A dark geography
How does Slovakian noir differ from American noir? Not in the number of dead bodies, nor in the weight of the main character’s personal tragedy. These are both prerequisites for the dark genre and are present in abundance in Siren of the Waters, the first novel from Michael Genelin.
As an international mystery, Siren provides more for the reader than depositing bloody and charred bodies in exotic settings. International noir supplies all the thrills and mental exercise of the mystery genre while also offering a glimpse into another culture. The change in mental scenery is refreshing, although it’s tourism into troubled areas, for that’s where the best stories lurk.
Few areas are more troubled than the Slovakia of Siren. Still struggling to find its way after the fall of its communist government, the country and its people are haunted by their recent totalitarian past, and its present-day democracy is on shaky legs. Trafficking in people and drugs are major growth industries, and police corruption is practically a given. However, the protagonist, police commander Jana Matinova, is a notable exception. Honorable while wryly impatient with less competent colleagues, Jana rises fully to the expectation of a noir hero.
Siren opens with a fiery crash which kills a van full of women and one man. The women were prostitutes, and the man carried two passports with different names. In addition, the van burns intensely, and the odor of an accelerant mixes with the scent of gasoline. Clearly, this was more than a simple traffic accident.
These circumstances elevate the investigation beyond mere local concern, and Jana is assigned to an international task force in human trafficking. There, she meets her estranged daughter’s husband, and we are introduced to the anticipated personal tragedy: Jana had smuggled her daughter out of Slovakia years earlier to keep her safe from potentially deadly consequences of the conflict between Jana’s politically active husband Daniel and the communist government. Daniel was shot soon afterward, and her daughter—with little understanding of the situation—blamed Jana for his death. Her daughter has never forgiven her, but Jana wishes only to speak to her daughter and to see her grandchild.

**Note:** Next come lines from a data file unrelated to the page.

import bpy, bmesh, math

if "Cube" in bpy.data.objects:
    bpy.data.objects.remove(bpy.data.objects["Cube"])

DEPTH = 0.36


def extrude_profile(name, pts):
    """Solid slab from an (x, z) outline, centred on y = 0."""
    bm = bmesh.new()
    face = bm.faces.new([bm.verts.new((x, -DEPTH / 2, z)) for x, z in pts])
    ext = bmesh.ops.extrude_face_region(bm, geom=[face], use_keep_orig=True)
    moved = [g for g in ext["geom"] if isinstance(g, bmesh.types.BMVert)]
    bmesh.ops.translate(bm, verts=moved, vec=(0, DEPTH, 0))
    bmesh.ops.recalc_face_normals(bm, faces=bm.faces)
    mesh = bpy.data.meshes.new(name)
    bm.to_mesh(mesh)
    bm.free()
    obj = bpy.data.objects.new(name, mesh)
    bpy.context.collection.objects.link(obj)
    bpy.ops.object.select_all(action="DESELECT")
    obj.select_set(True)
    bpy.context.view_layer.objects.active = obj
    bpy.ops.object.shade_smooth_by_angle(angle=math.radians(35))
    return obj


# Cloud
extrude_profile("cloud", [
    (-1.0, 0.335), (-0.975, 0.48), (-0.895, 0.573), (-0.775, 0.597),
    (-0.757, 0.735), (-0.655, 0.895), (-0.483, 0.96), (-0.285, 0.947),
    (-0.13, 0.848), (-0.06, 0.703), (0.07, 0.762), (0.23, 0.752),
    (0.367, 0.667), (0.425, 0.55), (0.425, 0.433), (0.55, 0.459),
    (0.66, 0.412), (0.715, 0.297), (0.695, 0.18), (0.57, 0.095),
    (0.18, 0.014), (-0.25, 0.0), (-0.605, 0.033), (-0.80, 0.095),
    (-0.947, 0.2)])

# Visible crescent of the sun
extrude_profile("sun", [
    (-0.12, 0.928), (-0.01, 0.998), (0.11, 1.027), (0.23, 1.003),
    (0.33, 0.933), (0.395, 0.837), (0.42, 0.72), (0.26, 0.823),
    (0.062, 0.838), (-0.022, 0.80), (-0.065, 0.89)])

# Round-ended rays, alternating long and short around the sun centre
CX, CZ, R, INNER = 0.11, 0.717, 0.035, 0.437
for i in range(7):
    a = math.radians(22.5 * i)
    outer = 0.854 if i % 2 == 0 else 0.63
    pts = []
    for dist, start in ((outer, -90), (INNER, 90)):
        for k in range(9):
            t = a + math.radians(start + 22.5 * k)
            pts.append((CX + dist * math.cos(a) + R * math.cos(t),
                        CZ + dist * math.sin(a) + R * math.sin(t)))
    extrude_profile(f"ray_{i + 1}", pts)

The personal story unfolds as a subplot to the investigation. Other members of the international task force are less emotionally charged and, in some cases, less than honest. Additional murders occur: A former prostitute is shot and dumped into the Danube River and a United Nations bureaucrat is stabbed in his hotel room. Jana suspects both deaths connect to the ones in the van, though she is not sure exactly how. As she continues her investigation, she is also targeted for murder.
No doubt at least part of the stylistic similarity between Siren and noir set in the United States is because Genelin is an American. A former Los Angeles attorney, Genelin has experience of Slovakia as a result of his service as a consultant from the U.S. Department of Justice. In this way, Genelin exemplifies a number of British and American authors who set their novels in nations outside North America and the United Kingdom. Like Colin Cotterill’s Laotian mysteries, John Burdett’s Thai mysteries and Matt Beynon Rees’ Palestinian refugee camp mysteries—to name a few excellent examples—Genelin is not a native of the country of which he writes.
Perhaps this phenomenon is due to greater access of writers who are comfortable in English to publishers who release books in that language. Or perhaps the mystery genre has not yet caught on in a significant way in many non-Western cultures.
But novels set outside Western Europe and North America often feature life under harsh regimes. An extra gift of these international mysteries is a reminder that no matter how much may be wrong in our own lives, things could be much worse. And good noir is good to read, no matter where it is set.